Delta responds to CDA arbitration demand

On Oct. 1, Delta Dental of California issued a formal Answer to the Demand for Arbitration. Delta asserts that it has the right to amend Participating Dentist Agreements based on language in the contracts and its notification to the Department of Managed Health Care indicating that it intends to revise the provider agreements.

Delta Dental informed dentists on Aug. 1 of changes to two significant provisions of provider agreements — the elimination of the current contract provisions that prohibit Delta from reducing approved fees absent specific conditions and the restriction of dentists’ rights to challenge such actions by arbitration. On Aug. 14, CDA and two individual members filed a Demand for Arbitration challenging these amendments and seeking to require Delta to honor its contractual commitments contained in the Participating Dentist Agreements.

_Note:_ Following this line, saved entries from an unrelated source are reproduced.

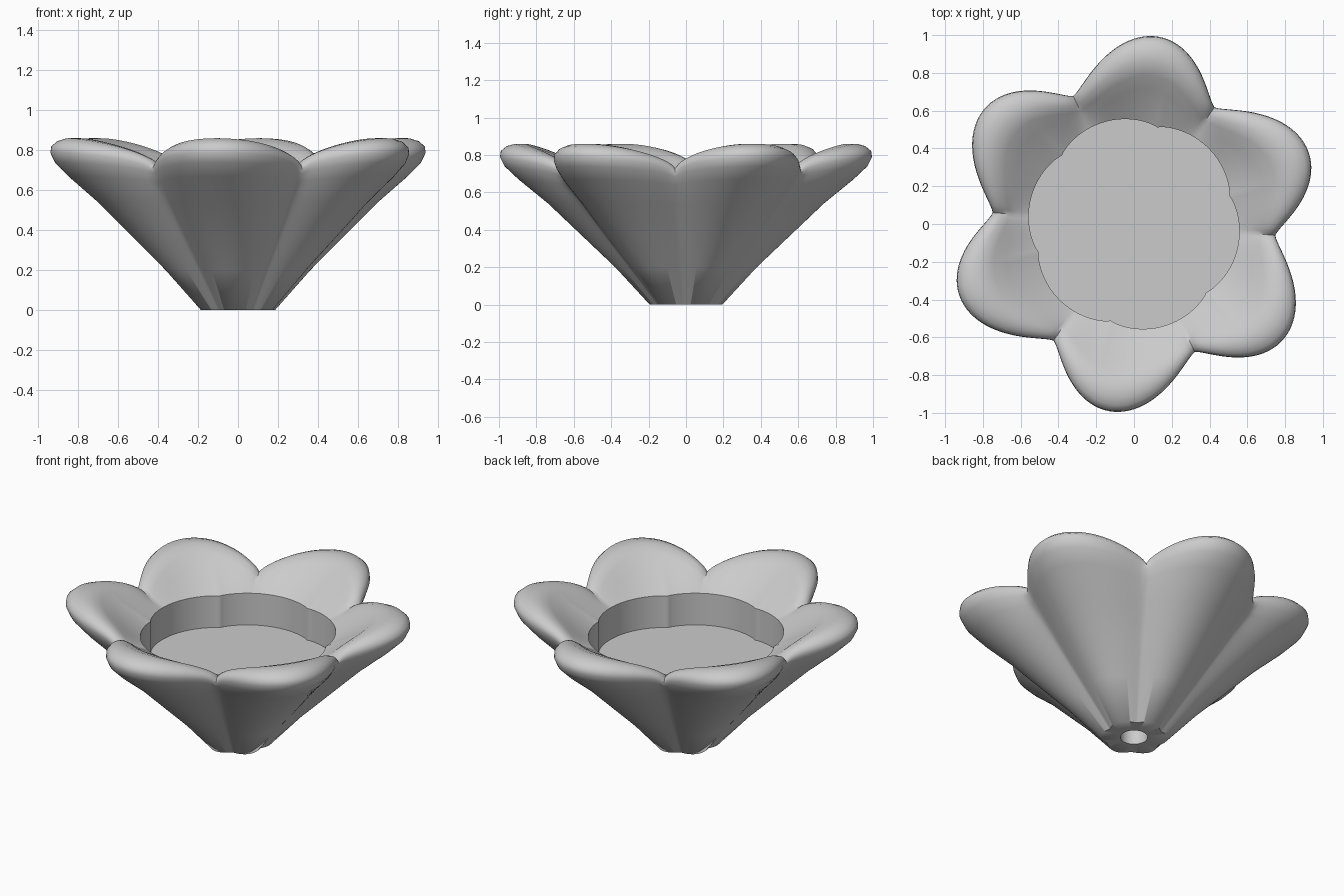
import bpy, bmesh
from math import sin, cos, pi, radians

cube = bpy.data.objects.get("Cube")
if cube:
    bpy.data.objects.remove(cube, do_unlink=True)

PETALS = 6
STEPS = 40                      # samples across one petal
TURN = radians(55.4)            # direction of the first valley
SKEW = 0.035                    # lean of each petal tip
CUP_TURN = radians(16.5)        # direction of the first cup notch
RIM_Z, FLOOR_Z = 0.67, 0.47
HOLE_R, HOLE_TOP = 0.078, 0.25

# radial profile: (tip radius, tip height, valley radius, valley height, softness)
PROFILE = [
    (0.195, 0.00, 0.168, 0.00, 0.6),
    (0.38, 0.20, 0.335, 0.20, 0.6),
    (0.56, 0.37, 0.48, 0.37, 0.6),
    (0.74, 0.54, 0.62, 0.54, 0.6),
    (0.90, 0.67, 0.71, 0.635, 0.6),
    (0.975, 0.74, 0.74, 0.68, 0.6),
    (1.00, 0.79, 0.75, 0.70, 0.6),
    (0.995, 0.822, 0.748, 0.713, 0.6),
    (0.965, 0.847, 0.74, 0.723, 0.65),
    (0.92, 0.86, 0.725, 0.73, 0.7),
    (0.86, 0.86, 0.70, 0.73, 0.8),
    (0.79, 0.83, 0.665, 0.715, 1.0),
    (0.72, 0.775, 0.62, 0.69, 1.3),
]


def angles():
    """Direction and petal height factor (0 in a valley, 1 at a tip)."""
    out = []
    for i in range(PETALS * STEPS):
        t = i % STEPS / STEPS
        out.append((TURN + 2 * pi * i / (PETALS * STEPS),
                    sin(pi * (t + SKEW * sin(pi * t)))))
    return out


def petal_ring(tip_r, tip_z, val_r, val_z, soft):
    pts = []
    for a, s in angles():
        r = val_r + (tip_r - val_r) * s ** (0.7 + soft)
        pts.append((r * cos(a), r * sin(a), val_z + (tip_z - val_z) * s ** soft))
    return pts


def cup_ring(z):
    pts = []
    for a, _ in angles():
        r = 0.525 + 0.037 * abs(sin(PETALS / 2 * (a - CUP_TURN))) ** 0.7
        pts.append((r * cos(a), r * sin(a), z))
    return pts


def round_ring(r, z):
    return [(r * cos(a), r * sin(a), z) for a, _ in angles()]


# hole, underside, outer petals, rolled rim, inner slope, cup wall
rings = [round_ring(HOLE_R, HOLE_TOP), round_ring(HOLE_R, 0)]
rings += [petal_ring(*p) for p in PROFILE]
rings += [cup_ring(RIM_Z), cup_ring(FLOOR_Z)]

bm = bmesh.new()
loops = [[bm.verts.new(p) for p in ring] for ring in rings]
for lower, upper in zip(loops, loops[1:]):
    for i in range(len(lower)):
        j = (i + 1) % len(lower)
        bm.faces.new((lower[i], lower[j], upper[j], upper[i]))
# cup floor and end of the hole
bm.faces.new(loops[-1])
bm.faces.new(loops[0][::-1])
bmesh.ops.recalc_face_normals(bm, faces=bm.faces)

mesh = bpy.data.meshes.new("flower_bowl")
bm.to_mesh(mesh)
bm.free()
bowl = bpy.data.objects.new("flower_bowl", mesh)
bpy.context.collection.objects.link(bowl)

# single plain grey
grey = bpy.data.materials.new("plain_grey")
grey.use_nodes = True
color = (0.6, 0.6, 0.6, 1)
grey.diffuse_color = color
grey.node_tree.nodes["Principled BSDF"].inputs["Base Color"].default_value = color
mesh.materials.append(grey)

bpy.ops.object.select_all(action="DESELECT")
bowl.select_set(True)
bpy.context.view_layer.objects.active = bowl
bpy.ops.object.shade_smooth_by_angle(angle=radians(50))
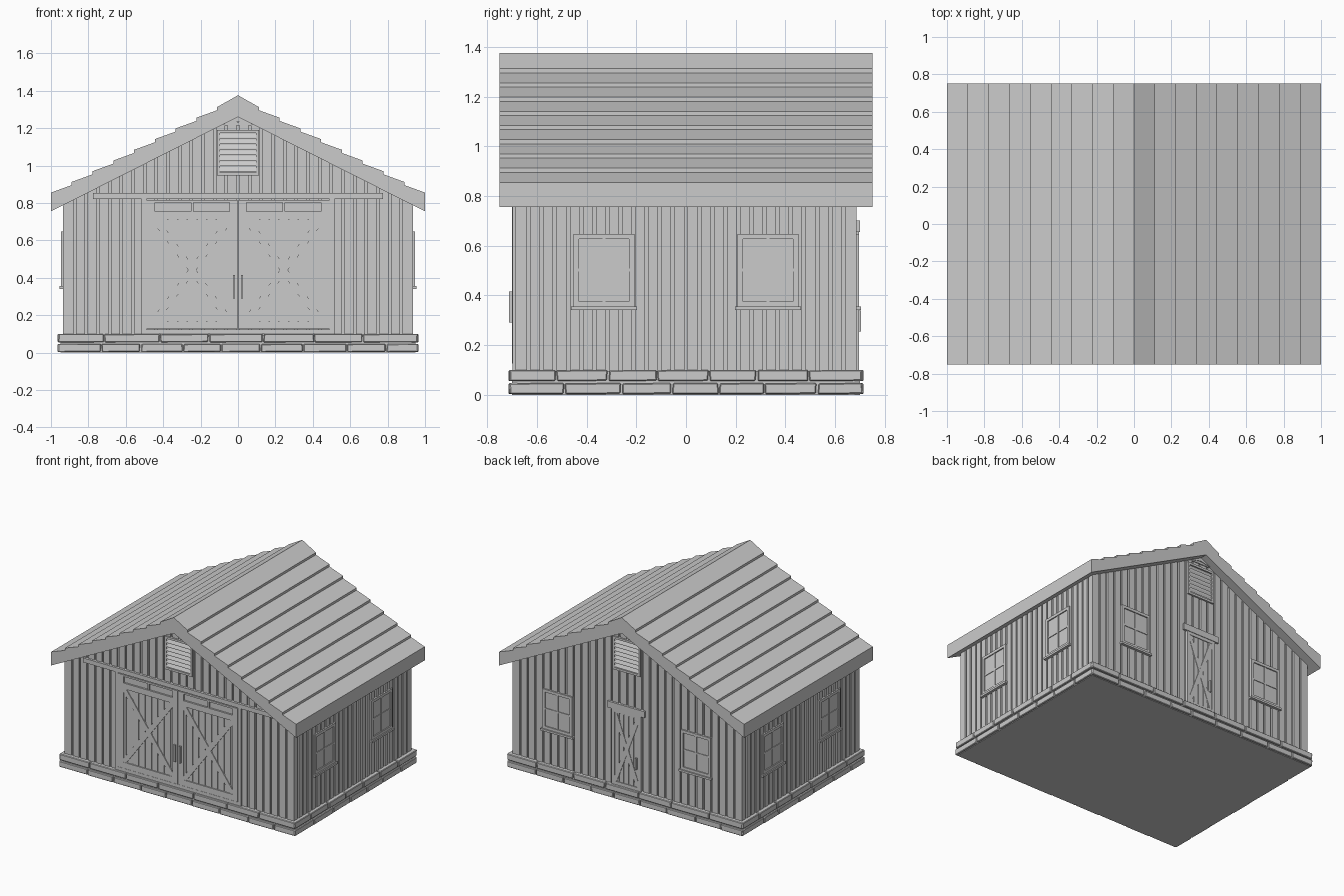
import bpy, bmesh, math, random
from mathutils import Matrix

if "Cube" in bpy.data.objects:
    bpy.data.objects.remove(bpy.data.objects["Cube"])

random.seed(4)
mat = bpy.data.materials.new("plain grey")
mat.diffuse_color = (0.6, 0.6, 0.6, 1)
mat.use_nodes = True
mat.node_tree.nodes["Principled BSDF"].inputs["Base Color"].default_value = mat.diffuse_color

# Wall frames: local (u along the wall, z up, d outward) -> world
BASE = Matrix(((1, 0, 0, 0), (0, 0, -1, 0), (0, 1, 0, 0), (0, 0, 0, 1)))
FRONT, RIGHT, BACK, LEFT = [Matrix.Rotation(math.pi / 2 * i, 4, 'Z') @ BASE for i in range(4)]
ACROSS = Matrix(((0, 0, 1, 0), (1, 0, 0, 0), (0, 1, 0, 0), (0, 0, 0, 1)))  # (z, d) profile run along u
END, SIDE = 0.686, 0.936          # outer board faces of gable and side walls


def roof_under(u):
    return 1.262 - 0.507 * abs(u)


class Part:
    """Collects prisms and boxes into one named object."""
    def __init__(self, name):
        self.name, self.bm = name, bmesh.new()

    def poly(self, m, pts, d0, d1):
        a = [self.bm.verts.new(m @ Matrix.Translation((p[0], p[1], d0)).translation) for p in pts]
        b = [self.bm.verts.new(m @ Matrix.Translation((p[0], p[1], d1)).translation) for p in pts]
        self.bm.faces.new(a[::-1])
        self.bm.faces.new(b)
        n = len(pts)
        for i in range(n):
            j = (i + 1) % n
            self.bm.faces.new((a[i], a[j], b[j], b[i]))

    def box(self, m, u0, u1, z0, z1, d0, d1):
        self.poly(m, [(u0, z0), (u1, z0), (u1, z1), (u0, z1)], d0, d1)

    def bar(self, m, p, q, w, d0, d1):
        dx, dz = q[0] - p[0], q[1] - p[1]
        k = w / 2 / math.hypot(dx, dz)
        nx, nz = -dz * k, dx * k
        self.poly(m, [(p[0] + nx, p[1] + nz), (p[0] - nx, p[1] - nz),
                      (q[0] - nx, q[1] - nz), (q[0] + nx, q[1] + nz)], d0, d1)

    def ring(self, m, u0, u1, z0, z1, w, d0, d1):
        self.box(m, u0, u0 + w, z0, z1, d0, d1)
        self.box(m, u1 - w, u1, z0, z1, d0, d1)
        self.box(m, u0 + w, u1 - w, z0, z0 + w, d0, d1)
        self.box(m, u0 + w, u1 - w, z1 - w, z1, d0, d1)

    def done(self, bevel=0):
        bmesh.ops.recalc_face_normals(self.bm, faces=self.bm.faces)
        me = bpy.data.meshes.new(self.name)
        self.bm.to_mesh(me)
        self.bm.free()
        me.materials.append(mat)
        ob = bpy.data.objects.new(self.name, me)
        bpy.context.collection.objects.link(ob)
        if bevel:
            mod = ob.modifiers.new("bevel", 'BEVEL')
            mod.width, mod.segments = bevel, 1


# Stepped roof, one half per side
p = Part("roof")
for s in (-1, 1):
    pts, z = [(0, 1.26), (0, 1.376)], 1.376
    for i in range(9):
        end = 1.313 - 0.0572 * i
        if i:
            pts.append((s * i / 9, z))
        pts.append((s * (i + 1) / 9, end))
        z = end - 0.017
    pts.append((s, 0.755))
    p.poly(FRONT, pts, -0.75, 0.75)
p.done()

# Wall core behind the boards
p = Part("wall_core")
c, e = SIDE - 0.012, END - 0.012
p.poly(FRONT, [(-c, 0.05), (c, 0.05), (c, roof_under(c) + 0.01), (0, 1.272),
               (-c, roof_under(c) + 0.01)], -e, e)
p.done()

# Vertical wall boards
p = Part("wall_boards")
GAP = 0.007
for m in (FRONT, BACK):
    w = 2 * SIDE / 30
    for i in range(30):
        a, b = -SIDE + w * i + (GAP if i else 0), -SIDE + w * (i + 1) - (GAP if i < 29 else 0)
        p.poly(m, [(a, 0.09), (b, 0.09), (b, roof_under(b) + 0.01), (a, roof_under(a) + 0.01)], e - 0.01, END)
for m in (RIGHT, LEFT):
    w = 2 * END / 26
    for i in range(26):
        a, b = -END + w * i + GAP, -END + w * (i + 1) - GAP
        p.box(m, a, b, 0.09, 0.8, c - 0.01, SIDE)
p.done()

# Stone footing: slab with two staggered courses of blocks
p = Part("footing_slab")
p.box(FRONT, -0.95, 0.95, 0, 0.095, -0.7, 0.7)
p.done()
p = Part("footing_blocks")
for m, half, depth, counts in ((FRONT, 0.963, 0.715, (9, 7)), (BACK, 0.963, 0.715, (9, 7)),
                               (RIGHT, 0.711, 0.965, (7, 7)), (LEFT, 0.711, 0.965, (7, 7))):
    for row, n in enumerate(counts):
        cuts = [-half + 2 * half * i / n for i in range(n + 1)]
        for i in range(1, n):
            cuts[i] += random.uniform(-0.02, 0.02) + (0.03 if row == 0 else -0.02)
        z0, z1 = ((0.003, 0.047), (0.055, 0.1))[row]
        for a, b in zip(cuts, cuts[1:]):
            t, k = random.uniform(-0.002, 0.002), random.uniform(-0.004, 0.004)
            p.poly(m, [(a + 0.003, z0), (b - 0.003 + k, z0 + abs(t)), (b - 0.003, z1), (a + 0.003 + k, z1 - abs(t))],
                   depth - 0.04, depth - random.uniform(0, 0.004))
p.done(0.004)


# Windows with four panes and a sill
def window(name, m, u, d):
    p = Part(name)
    u0, u1, z0, z1 = u - 0.122, u + 0.122, 0.355, 0.648
    p.box(m, u0 + 0.01, u1 - 0.01, z0, z1 - 0.01, d - 0.015, d + 0.002)
    p.ring(m, u0, u1, z0, z1, 0.021, d - 0.012, d + 0.01)
    p.box(m, u - 0.006, u + 0.006, z0 + 0.02, z1 - 0.02, d, d + 0.007)
    p.box(m, u0 + 0.02, u1 - 0.02, 0.496, 0.508, d, d + 0.0065)
    p.box(m, u0 - 0.01, u1 + 0.01, 0.341, 0.356, d - 0.012, d + 0.019)
    p.done()


for name, m, u, d in (("right", RIGHT, 0.33, SIDE), ("left", LEFT, 0.33, SIDE), ("back", BACK, 0.565, END)):
    window(name + "_window_a", m, -u, d)
    window(name + "_window_b", m, u, d)

# Gable vents with sloping slats, and small peak plates
for name, m in (("front", FRONT), ("back", BACK)):
    p = Part(name + "_vent")
    p.ring(m, -0.112, 0.112, 0.947, 1.19, 0.016, END - 0.012, END + 0.012)
    p.box(m, -0.1, 0.1, 0.955, 1.18, END - 0.012, END + 0.001)
    for i in range(7):
        z = 0.967 + i * 0.0295
        p.poly(m @ ACROSS, [(z, END + 0.011), (z + 0.005, END + 0.011), (z + 0.028, END),
                            (z + 0.02, END)], -0.097, 0.097)
    p.done()
    p = Part(name + "_peak_plate")
    p.poly(m, [(-0.09, 1.217), (0, 1.235), (0.09, 1.217), (0, 1.264)], END - 0.01, END + 0.01)
    p.box(m, -0.07, 0.07, 1.215, 1.232, END - 0.01, END + 0.006)
    p.done()

# Front band and door surround
p = Part("front_door_surround")
p.box(FRONT, -0.775, 0.775, 0.821, 0.853, END - 0.01, END + 0.016)
for s in (-1, 1):
    p.box(FRONT, *sorted((s * 0.49, s * 0.515)), 0.1, 0.821, END - 0.01, END + 0.012)
p.box(FRONT, -0.49, 0.49, 0.1, 0.124, END - 0.01, END + 0.012)
p.done()


# Plank panel used by all doors
def planks(p, m, u0, u1, z0, z1, n):
    p.box(m, u0, u1, z0, z1, END - 0.012, END + 0.001)
    w = (u1 - u0) / n
    for i in range(n):
        p.box(m, u0 + w * i + 0.004, u0 + w * (i + 1) - 0.004, z0, z1, END, END + 0.006)


# Double front doors with crossed braces
for name, s in (("left", -1), ("right", 1)):
    p = Part("front_door_" + name)
    a, b = sorted((s * 0.002, s * 0.488))
    i0, i1 = a + 0.043, b - 0.043
    planks(p, FRONT, a + 0.01, b - 0.01, 0.13, 0.73, 9)
    p.box(FRONT, a, b, 0.73, 0.815, END - 0.012, END + 0.001)
    for u0, u1 in ((a, i0), (i1, b)):
        p.box(FRONT, u0, u1, 0.126, 0.815, END, END + 0.014)
    for z0, z1 in ((0.126, 0.17), (0.712, 0.755), (0.802, 0.815)):
        p.box(FRONT, i0, i1, z0, z1, END, END + 0.014)
    mid = (a + b) / 2
    p.box(FRONT, mid - 0.006, mid + 0.006, 0.755, 0.802, END, END + 0.013)
    p.bar(FRONT, (i0, 0.17), (i1, 0.712), 0.034, END, END + 0.012)
    p.bar(FRONT, (i0, 0.712), (i1, 0.17), 0.034, END, END + 0.0115)
    p.done()
    p = Part("front_handle_" + name)
    p.box(FRONT, *sorted((s * 0.015, s * 0.027)), 0.29, 0.415, END + 0.01, END + 0.026)
    p.done()

# Single back door with lintel, crossed braces and handle
p = Part("back_door")
planks(p, BACK, -0.1, 0.1, 0.11, 0.65, 5)
p.ring(BACK, -0.12, 0.12, 0.1, 0.657, 0.025, END - 0.01, END + 0.011)
p.bar(BACK, (-0.095, 0.125), (0.095, 0.632), 0.03, END, END + 0.0095)
p.bar(BACK, (-0.095, 0.632), (0.095, 0.125), 0.03, END, END + 0.009)
p.box(BACK, -0.15, 0.15, 0.655, 0.702, END - 0.01, END + 0.015)
p.done()
p = Part("back_door_handle")
p.box(BACK, 0.075, 0.087, 0.255, 0.34, END + 0.005, END + 0.018)
p.done()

Delta took the position that the amendments involved in the case would become effective 45 days after its announcement on Oct. 4. A CDA-sponsored law requires insurance companies to give providers 45 business days’ notice of any material changes to contracts and payment policies. As a result, on Oct. 2, CDA filed a motion to preserve the status quo, which would prohibit Delta from implementing its proposed contract amendments while arbitration is pending. That motion is now pending and will be briefed and argued in the coming weeks after the selection process for an arbitrator is complete.

In February, CDA learned and informed members of Delta’s plans to reduce Premier Plan provider reimbursement rates. Although Delta declined to confirm its plans, we have learned that Delta began the process of filing amendments now being challenged in March. The changes to the contract provisions are believed to be the first step in instituting the fee reductions.

CDA will keep members informed about the legal action against Delta. However, much of the information presented during the actual arbitration proceedings likely will be covered by a protective order and, therefore, cannot be released publicly.